“Would you stop talking?”

“Okay,” he told her, meaning he would stop talking.

In the dark beyond her, he could see the beach packed with bodies—and, years from now, he knew, when he was dying, when he was laid up in a living room, looking back not on his own life, but those which had become entangled with his, he would remember the way she had looked at him then, over her shoulder like a kid was tugging at her sleeve, a discontentment there, not one—he knew—that would fade, but that stuck in the eyes, a coldness sweetened by youth and the dimming of it, the sadness of it, her mouth set in a worbled line, the muscles in her jaw taught. He would remember how he looked down at her hands then, the nails prim, the knuckles white against the blue skirt around her legs. He would reach out as though reaching for her face, from the sheets of his death bed, from the mountain ranges around his own body, and his children would see the glaze in his eyes, see the whites of his eyes, and pretend as best they could that their father was not dying.

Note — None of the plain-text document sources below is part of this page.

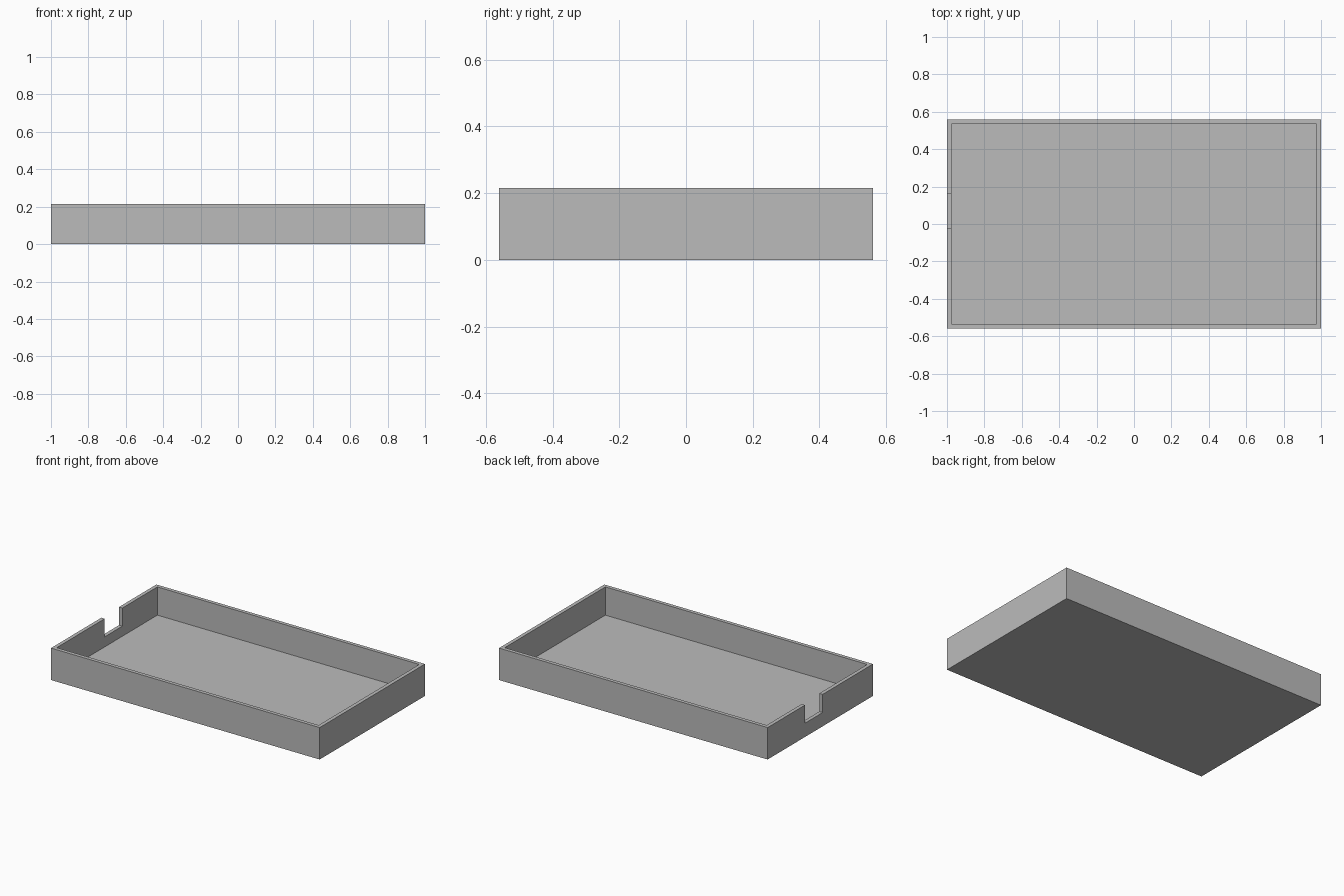
import bpy
import bmesh
from mathutils import Matrix, Vector

cube = bpy.data.objects.get("Cube")
if cube:
    bpy.data.objects.remove(cube, do_unlink=True)

LENGTH, WIDTH, HEIGHT = 2.0, 1.12, 0.215
WALL, FLOOR = 0.025, 0.025
NOTCH_Y = (-0.025, 0.163)
NOTCH_Z = 0.093


def material(name, color):
    mat = bpy.data.materials.new(name)
    mat.use_nodes = True
    mat.diffuse_color = color
    mat.node_tree.nodes["Principled BSDF"].inputs["Base Color"].default_value = color
    return mat


def box(name, low, high):
    low, high = Vector(low), Vector(high)
    bm = bmesh.new()
    place = Matrix.Translation((low + high) / 2) @ Matrix.Diagonal((high - low).to_4d())
    bmesh.ops.create_cube(bm, size=1, matrix=place)
    mesh = bpy.data.meshes.new(name)
    bm.to_mesh(mesh)
    bm.free()
    obj = bpy.data.objects.new(name, mesh)
    bpy.context.collection.objects.link(obj)
    return obj


def cut(target, cutter):
    mod = target.modifiers.new("cut", "BOOLEAN")
    mod.operation = "DIFFERENCE"
    mod.solver = "EXACT"
    mod.object = cutter
    bpy.context.view_layer.objects.active = target
    bpy.ops.object.modifier_apply(modifier=mod.name)
    bpy.data.objects.remove(cutter, do_unlink=True)


# Open tray: solid block hollowed from above
x, y = LENGTH / 2, WIDTH / 2
tray = box("tray", (-x, -y, 0), (x, y, HEIGHT))
tray.data.materials.append(material("grey", (0.5, 0.5, 0.5, 1)))
cut(tray, box("hollow_cutter", (WALL - x, WALL - y, FLOOR), (x - WALL, y - WALL, HEIGHT + 0.1)))

# Cable notch through the right end wall
cut(tray, box("notch_cutter", (-x - 0.1, NOTCH_Y[0], NOTCH_Z), (-x + 0.1, NOTCH_Y[1], HEIGHT + 0.1)))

“Don’t say anything please.” The train light flashed across her face, closer now.

He worried the fly would be at the funeral, preserved in a bell jar, that everyone would be wearing color and not black, peering over the glass at the thing that had done it—the worst cancer: happenstance.

“Okay. I’m sorry.”

The platform was bustling. There were families, suitcases, young men in stiff suits who looked down at their wristwatches as though they had something to hurry back to. It all felt close to him, too close to him, and he rubbed a hand over his face. Funerals. Terrible things happened at funerals. He remembered being a little boy, feet dangling from metal folding chairs, staring and staring at the space above the coffin, something rising out of it, a soul, breath, or heat. He remembered looking down at his grandfather’s or grandmother’s or somebody’s face, not recognizing it, not caring to, the coldness of it shocking him back across the carpeted room. There was something awful about the way adults went around at funerals, dressed in black, laughing, crying, holding empty glasses in their wrinkled hands, pretending they felt old enough to deal with death. He’d watch his mother’s black heels sink into the carpet, see the flick of her dark eyes as they flitted over to his father across the room—and he would never follow her gaze. He would feel himself burned alive, floating out of his seat into the air, picture his ashes on the mantel, and wonder if death was watching through the tinted warped glass of an urn as everyone else kept living.

The train rushed into the station. A wave of air pressed against them, and she took a step back into his chest. An accident, but she stayed there, frozen, as the train slowed and the doors opened, and the gush of air fell away to stillness. For a moment, no one seemed to breathe, no one moved, and then: a rush of bodies toward the doors, pushing past them, scuttling around them.

But the conductor didn’t even glance at them, standing on the platform, staring in at the dead mouth of the train. The doors closed, the train chugged off, and she started crying. He put his hand on her shoulder, felt the stick of sweat, felt every bone, every muscle, the blood in her veins as it rushed beneath her skin, and even as they turned to leave, as his hand fell to his side, as she wiped the tears from her eyes with the tips of fingers, saying “Let’s take a cab,” he still felt her little shoulder as it trembled under his hand and knew that he would never again feel as alive as he did then.

Powered by Froala Editor

Powered by Froala Editor